Goodwin’s reply inaccurately claimed that the CRs were merely given “direction” about how to compose fliers. Director of Student Activities David Lindsay told The Gonzaga Bulletin that he “took one [flier] down because our publicity policy says that we don’t allow hate speech to be posted around campus.” CR President Paul Schafer says that Lindsay told him that the CRs shouldn’t “hate” anyone (an odd admonition considering that the text of the flier was the title of a book criticizing hate). Schafer says that Lindsay then compared the CRs’ posting of the flier to the existence of a white club that hates black people. Further, when Gonzaga informed FIRE that it would remove the disciplinary letter from the file, the vice president of student life conceded that “it is not generally Gonzaga’s practice to place letters in club and organization files for such matters.” It is clear that Gonzaga administrators subjected Schafer and his group to far more than friendly, neutral “direction.” FIRE is pleased that the disciplinary letter has been removed, but it wishes that Gonzaga administrators would simply admit their error.

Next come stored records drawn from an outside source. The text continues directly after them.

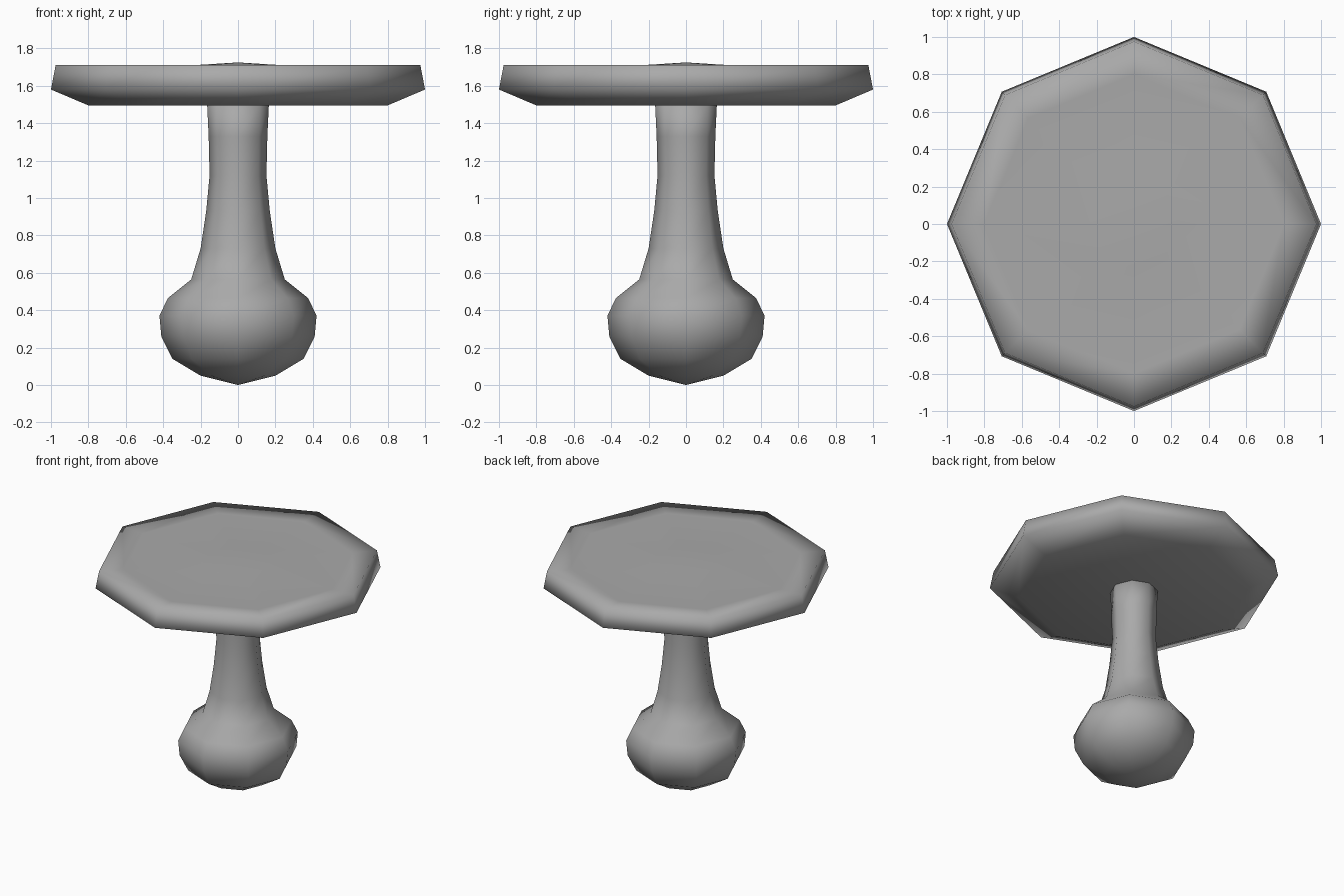
import bpy
import bmesh
from math import cos, sin, pi

SIDES = 8

cube = bpy.data.objects.get("Cube")
if cube:
    bpy.data.objects.remove(cube, do_unlink=True)

# Single grey finish
grey = bpy.data.materials.new("mid_grey")
grey.use_nodes = True
colour = (0.4, 0.4, 0.4, 1)
grey.diffuse_color = colour
grey.node_tree.nodes["Principled BSDF"].inputs["Base Color"].default_value = colour


def turn(name, profile):
    """Turn a (radius, height) profile into a smooth eight-sided solid."""
    bm = bmesh.new()
    rings = []
    for r, z in profile:
        if r == 0:
            rings.append([bm.verts.new((0, 0, z))] * SIDES)
        else:
            rings.append([bm.verts.new((r * cos(2 * pi * i / SIDES),
                                        r * sin(2 * pi * i / SIDES), z))
                          for i in range(SIDES)])
    for low, high in zip(rings, rings[1:]):
        for i in range(SIDES):
            j = (i + 1) % SIDES
            corners = dict.fromkeys((low[i], low[j], high[j], high[i]))
            bm.faces.new(list(corners))
    bmesh.ops.recalc_face_normals(bm, faces=bm.faces)
    for face in bm.faces:
        face.smooth = True
    mesh = bpy.data.meshes.new(name)
    bm.to_mesh(mesh)
    bm.free()
    mesh.materials.append(grey)
    obj = bpy.data.objects.new(name, mesh)
    bpy.context.collection.objects.link(obj)
    return obj


# Bulbous foot flowing into the slender stem
turn("bulb_and_stem", [
    (0, 0), (0.2, 0.05), (0.35, 0.14), (0.41, 0.26), (0.42, 0.37),
    (0.375, 0.465), (0.25, 0.565), (0.2, 0.73), (0.17, 0.93),
    (0.152, 1.12), (0.157, 1.33), (0.165, 1.5), (0, 1.51)])

# Wide octagonal top with a bevelled underside and a slight central rise
turn("wide_top", [
    (0, 1.5), (0.8, 1.495), (1, 1.58), (0.975, 1.71),
    (0.8, 1.705), (0.24, 1.71), (0, 1.725)])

On November 25, FIRE congratulated Gonzaga University for reversing a decision to punish the College Republicans (CRs) for using the “discriminatory” word “hate” on a flier. Gonzaga administrators had disciplined the group by placing a letter in its file. In response to letters of protest about these illiberal actions, Gonzaga Director of Public Relations Dale Goodwin replied that the students had never been punished. Placing a letter in a student organization’s file listing allegations against it is a standard punishment in higher education. Such letters are routinely used against groups in future disciplinary proceedings to establish a pattern of repeat offenses. The letter placed in the CRs’ file noted that “the club will not have any sanctions brought against them,” but it also said, “the complaint will be included in your file.” Though the College Republicans’ flier had been pre-approved by Gonzaga administrators, the letter warned the group “that in the future you [should] watch what information is printed on your flyers.” This is the very essence of a “chilling effect” on speech.